The women in the novel possess strength and honesty. You refer to "all the honest blood of womanhood," (pg. 278) as a virtue that will help the women of America fight the war against slavery. When discussing the relationship between Cassy and Legree, you write, "the most brutal man cannot live in constant association with a strong female influence, and not be greatly controlled by it." (pg. 348) With this comment, you infer that the women of America are strong and hold great influence over their husbands. While I would rather you state that women themselves have the power to take action, I understand your logic in urging these women to use their influence over their powerful husbands to change the course of slavery. Even though they will then rely on help from their husbands, these women are still devoted to a good and just cause.

However, you also demonstrate your belief that women are highly capable of creating change themselves. Of Mrs. Shelby you write, "though her husband had stated she was a woman, she had a clear, energetic, practical mind, and a force of character every way superior to that of her husband" (pg. 220). You call women to action by stating that, "Had his wife been a whole woman, she might yet have done something as woman can to mend the broken threads of life," (pg. 133). You obviously have great faith that women are the backbone of America and you want them to take charge of the fight against slavery. "South as well as north, there are women who have an extraordinary talent for command, and tact in educating. Such are enabled, with apparent ease, and without severity, to subject to their will, and bring into harmonious and systematic order, the various members of their small estate, - to regulate their peculiarities, and so balance and compensate the deficiencies of one by the excess of another, as to produce a harmonious and orderly system." (pg. 178)
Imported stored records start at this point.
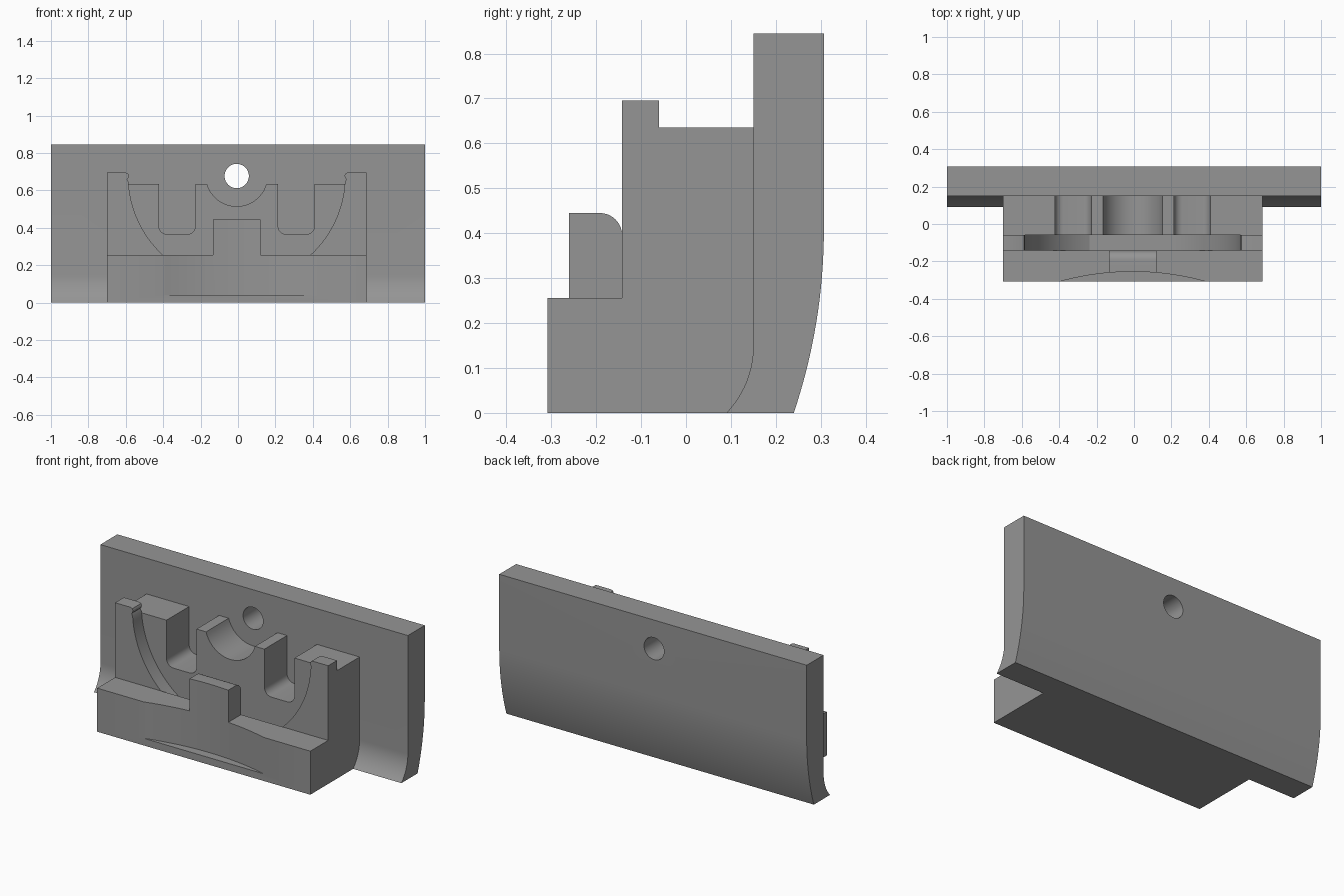
import bpy, bmesh, math
from mathutils import Vector

if "Cube" in bpy.data.objects:
    bpy.data.objects.remove(bpy.data.objects["Cube"])

CX = -0.007          # symmetry line of the bracket
ZC = 0.68            # height of the shared arc centre

grey = bpy.data.materials.new("grey")
grey.diffuse_color = (0.3, 0.3, 0.3, 1)
grey.use_nodes = True
grey.node_tree.nodes["Principled BSDF"].inputs["Base Color"].default_value = grey.diffuse_color


def arc(u, v, r, a0, a1, n):
    """Points on an arc, angles in degrees."""
    return [(u + r * math.cos(math.radians(a0 + (a1 - a0) * i / n)),
             v + r * math.sin(math.radians(a0 + (a1 - a0) * i / n))) for i in range(n + 1)]


def prism(name, pts, axis, lo, hi):
    """Extrude a closed profile along x (y,z), y (x,z) or z (x,y)."""
    place = {"x": lambda p, d: (d, p[0], p[1]),
             "y": lambda p, d: (p[0], d, p[1]),
             "z": lambda p, d: (p[0], p[1], d)}[axis]
    bm = bmesh.new()
    face = bm.faces.new([bm.verts.new(place(p, lo)) for p in pts])
    ext = bmesh.ops.extrude_face_region(bm, geom=[face])
    move = Vector(place((0, 0), hi - lo))
    bmesh.ops.translate(bm, vec=move, verts=[g for g in ext["geom"] if isinstance(g, bmesh.types.BMVert)])
    bmesh.ops.recalc_face_normals(bm, faces=bm.faces)
    me = bpy.data.meshes.new(name)
    bm.to_mesh(me)
    bm.free()
    ob = bpy.data.objects.new(name, me)
    bpy.context.collection.objects.link(ob)
    me.materials.append(grey)
    return ob


def combine(target, other, op):
    """Apply a boolean and remove the second object."""
    bpy.context.view_layer.objects.active = target
    m = target.modifiers.new("bool", "BOOLEAN")
    m.operation, m.object, m.solver = op, other, "EXACT"
    bpy.ops.object.modifier_apply(modifier=m.name)
    bpy.data.objects.remove(other)


def mirrored(half):
    """Complete a left-half profile across the symmetry line."""
    return half + [(2 * CX - x, z) for x, z in reversed(half)]


# Back plate with a curved foot
R1, R2 = 1.288, 0.2175
foot_back = arc(0.307 - R1, 0.41, R1, 0, -math.degrees(math.asin(0.41 / R1)), 16)
foot_front = arc(0.15 - R2, 0.15, R2, -math.degrees(math.asin(0.15 / R2)), 0, 12)
body = prism("wall_bracket", [(0.15, 0.845), (0.307, 0.845)] + foot_back + foot_front, "x", -1, 1)

# Cradle block: two rounded slots and a central half-round seat
seat_r = 0.165
a = math.degrees(math.asin((ZC - 0.635) / seat_r))
half = [(-0.693 + CX, 0), (-0.693 + CX, 0.635), (-0.416 + CX, 0.635)]
half += arc(-0.371 + CX, 0.41, 0.045, 180, 270, 6)
half += arc(-0.266 + CX, 0.41, 0.045, 270, 360, 6)
half += [(-0.221 + CX, 0.635)] + arc(CX, ZC, seat_r, 180 + a, 268, 12)
cradle = prism("cradle", mirrored(half), "y", -0.06, 0.2)

# Front lip: corner posts, small beads and the large arc trough
b0 = 180 + math.degrees(math.asin(0.035 / 0.58))
b1 = 180 + math.degrees(math.acos(0.231 / 0.58))
half = [(-0.693 + CX, 0), (-0.693 + CX, 0.695), (-0.592 + CX, 0.695), (-0.581 + CX, 0.69),
        (-0.577 + CX, 0.68), (-0.579 + CX, 0.668), (-0.586 + CX, 0.66)]
half += arc(CX, ZC, 0.58, b0, b1, 20)
lip = prism("front_lip", mirrored(half), "y", -0.142, -0.06)

# Low front base
base = prism("front_base", [(-0.70, 0), (0.686, 0), (0.686, 0.256), (-0.70, 0.256)], "y", -0.308, -0.142)

# Upright tab with a rounded rear edge
tab_pts = [(-0.30, 0.2), (-0.30, 0.445)] + arc(-0.192, 0.395, 0.05, 90, 0, 8) + [(-0.142, 0.2)]
tab = prism("tab", tab_pts, "x", CX - 0.126, CX + 0.126)

for part in (cradle, lip, base, tab):
    combine(body, part, "UNION")

# Shallow concave scoop in the front face
R = 1.469
scoop = prism("scoop_cutter", arc(CX, -0.255 - R, R, 70, 110, 32), "z", 0.042, 0.6)
combine(body, scoop, "DIFFERENCE")

# Screw hole through the plate
hole = prism("hole_cutter", arc(CX, 0.677, 0.065, 0, 352.5, 47), "y", 0.1, 0.4)
combine(body, hole, "DIFFERENCE")

# Merge flat seams, then smooth the curves
bm = bmesh.new()
bm.from_mesh(body.data)
bmesh.ops.remove_doubles(bm, verts=bm.verts, dist=0.0002)
bmesh.ops.dissolve_limit(bm, angle_limit=math.radians(0.3), verts=bm.verts, edges=bm.edges)
bm.to_mesh(body.data)
bm.free()
bpy.ops.object.select_all(action="DESELECT")
body.select_set(True)
bpy.context.view_layer.objects.active = body
bpy.ops.object.shade_smooth_by_angle(angle=math.radians(25))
Ms. Stowe, I believe this novel is enormously affective, with the potential for great success. It is the vehicle needed for change in our nation and I would like to see it published by our company. I know this novel was not intended as a sexiest piece but, as in several of the points I mentioned above, you need to be careful and preferably alter your language, so as not to confuse and discourage your readers, thus pushing them away from your call. Again, thank you, I look forward to reading your second draft. [an error occurred while processing this directive]